(Saved data entries)

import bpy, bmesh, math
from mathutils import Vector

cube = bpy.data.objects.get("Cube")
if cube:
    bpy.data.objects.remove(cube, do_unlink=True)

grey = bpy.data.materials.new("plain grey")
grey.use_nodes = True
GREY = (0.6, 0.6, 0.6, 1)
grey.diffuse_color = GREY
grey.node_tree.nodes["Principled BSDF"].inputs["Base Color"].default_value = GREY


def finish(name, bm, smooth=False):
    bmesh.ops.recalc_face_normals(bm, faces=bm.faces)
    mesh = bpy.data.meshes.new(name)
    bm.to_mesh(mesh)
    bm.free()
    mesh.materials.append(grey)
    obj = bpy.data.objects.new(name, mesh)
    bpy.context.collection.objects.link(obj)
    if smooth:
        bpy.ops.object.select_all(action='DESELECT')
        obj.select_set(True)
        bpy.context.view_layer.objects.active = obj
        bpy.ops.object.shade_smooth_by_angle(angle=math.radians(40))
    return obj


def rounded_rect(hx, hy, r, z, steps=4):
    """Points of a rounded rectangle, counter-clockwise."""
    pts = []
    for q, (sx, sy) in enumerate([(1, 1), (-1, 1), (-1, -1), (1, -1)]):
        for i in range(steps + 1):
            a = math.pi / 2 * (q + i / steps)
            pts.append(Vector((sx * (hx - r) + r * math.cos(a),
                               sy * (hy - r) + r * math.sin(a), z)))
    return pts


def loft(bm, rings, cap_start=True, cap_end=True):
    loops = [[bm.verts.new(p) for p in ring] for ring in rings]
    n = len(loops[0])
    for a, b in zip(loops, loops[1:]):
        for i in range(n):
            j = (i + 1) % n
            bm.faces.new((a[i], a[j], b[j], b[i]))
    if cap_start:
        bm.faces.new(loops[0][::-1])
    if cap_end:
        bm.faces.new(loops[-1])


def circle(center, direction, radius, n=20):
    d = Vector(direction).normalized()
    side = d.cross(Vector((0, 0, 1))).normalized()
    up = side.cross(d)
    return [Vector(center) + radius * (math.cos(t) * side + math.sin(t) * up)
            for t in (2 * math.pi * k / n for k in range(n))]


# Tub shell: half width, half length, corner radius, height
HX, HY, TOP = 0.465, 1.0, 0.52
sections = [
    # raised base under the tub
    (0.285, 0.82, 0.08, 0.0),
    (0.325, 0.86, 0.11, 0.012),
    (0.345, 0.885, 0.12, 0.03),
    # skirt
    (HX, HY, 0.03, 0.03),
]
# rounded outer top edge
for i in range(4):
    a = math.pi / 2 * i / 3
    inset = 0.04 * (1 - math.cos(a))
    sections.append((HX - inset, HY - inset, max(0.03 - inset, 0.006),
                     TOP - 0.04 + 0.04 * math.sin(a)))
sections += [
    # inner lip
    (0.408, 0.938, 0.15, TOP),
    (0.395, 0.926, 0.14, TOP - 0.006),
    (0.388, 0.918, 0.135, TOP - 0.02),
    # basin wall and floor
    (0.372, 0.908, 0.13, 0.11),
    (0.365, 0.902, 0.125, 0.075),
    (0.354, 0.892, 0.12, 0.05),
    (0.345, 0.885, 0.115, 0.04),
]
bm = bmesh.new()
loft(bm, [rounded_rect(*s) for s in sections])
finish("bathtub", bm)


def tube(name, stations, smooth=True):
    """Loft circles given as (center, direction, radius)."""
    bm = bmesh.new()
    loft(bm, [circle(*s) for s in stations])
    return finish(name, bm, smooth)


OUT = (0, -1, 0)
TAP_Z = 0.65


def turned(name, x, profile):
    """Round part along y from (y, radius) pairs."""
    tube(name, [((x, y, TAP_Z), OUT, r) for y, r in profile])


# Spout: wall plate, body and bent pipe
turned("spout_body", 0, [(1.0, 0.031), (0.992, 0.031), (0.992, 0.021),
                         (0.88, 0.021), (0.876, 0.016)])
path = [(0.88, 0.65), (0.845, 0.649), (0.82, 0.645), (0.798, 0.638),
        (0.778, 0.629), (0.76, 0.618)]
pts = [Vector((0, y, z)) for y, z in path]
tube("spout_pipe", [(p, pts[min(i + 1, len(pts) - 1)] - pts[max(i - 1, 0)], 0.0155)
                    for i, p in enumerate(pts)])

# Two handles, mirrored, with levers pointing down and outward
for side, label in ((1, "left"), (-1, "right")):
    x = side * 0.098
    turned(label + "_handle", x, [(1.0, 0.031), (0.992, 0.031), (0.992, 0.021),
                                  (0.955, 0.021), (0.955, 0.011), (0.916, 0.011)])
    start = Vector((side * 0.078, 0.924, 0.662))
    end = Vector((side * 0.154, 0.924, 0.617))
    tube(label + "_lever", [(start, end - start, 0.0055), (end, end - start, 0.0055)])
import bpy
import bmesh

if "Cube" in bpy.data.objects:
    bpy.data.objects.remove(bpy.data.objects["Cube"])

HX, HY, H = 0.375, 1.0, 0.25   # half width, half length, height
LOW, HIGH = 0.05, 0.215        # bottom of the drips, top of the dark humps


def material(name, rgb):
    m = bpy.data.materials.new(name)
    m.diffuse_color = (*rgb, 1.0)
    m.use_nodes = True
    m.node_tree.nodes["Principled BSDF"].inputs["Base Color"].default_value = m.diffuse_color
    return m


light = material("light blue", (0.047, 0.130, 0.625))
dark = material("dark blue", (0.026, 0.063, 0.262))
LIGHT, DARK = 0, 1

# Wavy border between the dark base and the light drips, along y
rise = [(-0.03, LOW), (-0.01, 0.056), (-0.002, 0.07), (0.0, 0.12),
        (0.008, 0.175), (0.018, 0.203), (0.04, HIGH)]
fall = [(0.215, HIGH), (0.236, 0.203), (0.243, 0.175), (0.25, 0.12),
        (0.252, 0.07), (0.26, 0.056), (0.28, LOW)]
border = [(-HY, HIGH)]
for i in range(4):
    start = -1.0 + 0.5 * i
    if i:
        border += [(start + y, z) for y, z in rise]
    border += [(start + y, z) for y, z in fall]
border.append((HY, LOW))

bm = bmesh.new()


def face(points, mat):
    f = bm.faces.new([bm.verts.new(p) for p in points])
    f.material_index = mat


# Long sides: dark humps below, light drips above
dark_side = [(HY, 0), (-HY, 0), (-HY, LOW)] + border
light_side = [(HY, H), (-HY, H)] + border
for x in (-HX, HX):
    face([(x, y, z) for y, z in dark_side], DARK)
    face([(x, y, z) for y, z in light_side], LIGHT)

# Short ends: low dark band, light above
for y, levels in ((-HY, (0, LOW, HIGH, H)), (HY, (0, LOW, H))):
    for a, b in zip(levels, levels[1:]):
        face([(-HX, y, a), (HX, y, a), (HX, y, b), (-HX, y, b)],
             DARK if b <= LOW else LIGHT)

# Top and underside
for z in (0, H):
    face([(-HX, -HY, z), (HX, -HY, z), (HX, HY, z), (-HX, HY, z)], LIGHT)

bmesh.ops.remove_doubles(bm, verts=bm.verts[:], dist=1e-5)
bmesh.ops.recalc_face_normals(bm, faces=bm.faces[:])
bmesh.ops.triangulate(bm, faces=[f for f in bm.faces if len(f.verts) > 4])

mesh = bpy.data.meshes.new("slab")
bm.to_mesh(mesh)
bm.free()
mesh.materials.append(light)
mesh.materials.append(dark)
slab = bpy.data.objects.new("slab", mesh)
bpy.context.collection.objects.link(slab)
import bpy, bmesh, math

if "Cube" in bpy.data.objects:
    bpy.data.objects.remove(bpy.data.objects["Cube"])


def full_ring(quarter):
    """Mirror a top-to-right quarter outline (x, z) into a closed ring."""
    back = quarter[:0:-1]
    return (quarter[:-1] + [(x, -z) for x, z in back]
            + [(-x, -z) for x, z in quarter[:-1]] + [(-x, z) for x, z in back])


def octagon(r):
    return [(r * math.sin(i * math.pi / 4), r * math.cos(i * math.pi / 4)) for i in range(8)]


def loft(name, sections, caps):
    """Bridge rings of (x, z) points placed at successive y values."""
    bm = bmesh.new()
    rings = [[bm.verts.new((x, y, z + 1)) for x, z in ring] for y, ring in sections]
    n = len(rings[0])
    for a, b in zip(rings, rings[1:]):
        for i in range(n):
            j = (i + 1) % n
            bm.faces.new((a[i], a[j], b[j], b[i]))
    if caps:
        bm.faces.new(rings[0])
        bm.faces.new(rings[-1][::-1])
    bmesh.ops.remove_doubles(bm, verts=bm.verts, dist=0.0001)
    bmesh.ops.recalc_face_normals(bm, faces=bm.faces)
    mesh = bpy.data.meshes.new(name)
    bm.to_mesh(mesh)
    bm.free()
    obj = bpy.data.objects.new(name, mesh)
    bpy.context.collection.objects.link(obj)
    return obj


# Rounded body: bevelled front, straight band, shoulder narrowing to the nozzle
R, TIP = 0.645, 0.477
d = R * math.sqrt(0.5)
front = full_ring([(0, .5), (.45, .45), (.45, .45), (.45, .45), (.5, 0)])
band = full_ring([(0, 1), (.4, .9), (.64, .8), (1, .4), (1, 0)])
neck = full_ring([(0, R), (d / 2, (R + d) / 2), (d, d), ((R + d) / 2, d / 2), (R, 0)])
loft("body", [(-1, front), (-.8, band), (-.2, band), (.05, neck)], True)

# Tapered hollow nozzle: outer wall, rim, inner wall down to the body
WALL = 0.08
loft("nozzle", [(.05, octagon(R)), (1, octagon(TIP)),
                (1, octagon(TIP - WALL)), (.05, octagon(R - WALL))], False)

*What the task requires*
Print the lines of the entries, exactly, from the one containing "(.05, neck)], True)" down to the final line, and leave out all the others.

*Response to the task*
loft("body", [(-1, front), (-.8, band), (-.2, band), (.05, neck)], True)

# Tapered hollow nozzle: outer wall, rim, inner wall down to the body
WALL = 0.08
loft("nozzle", [(.05, octagon(R)), (1, octagon(TIP)),
                (1, octagon(TIP - WALL)), (.05, octagon(R - WALL))], False)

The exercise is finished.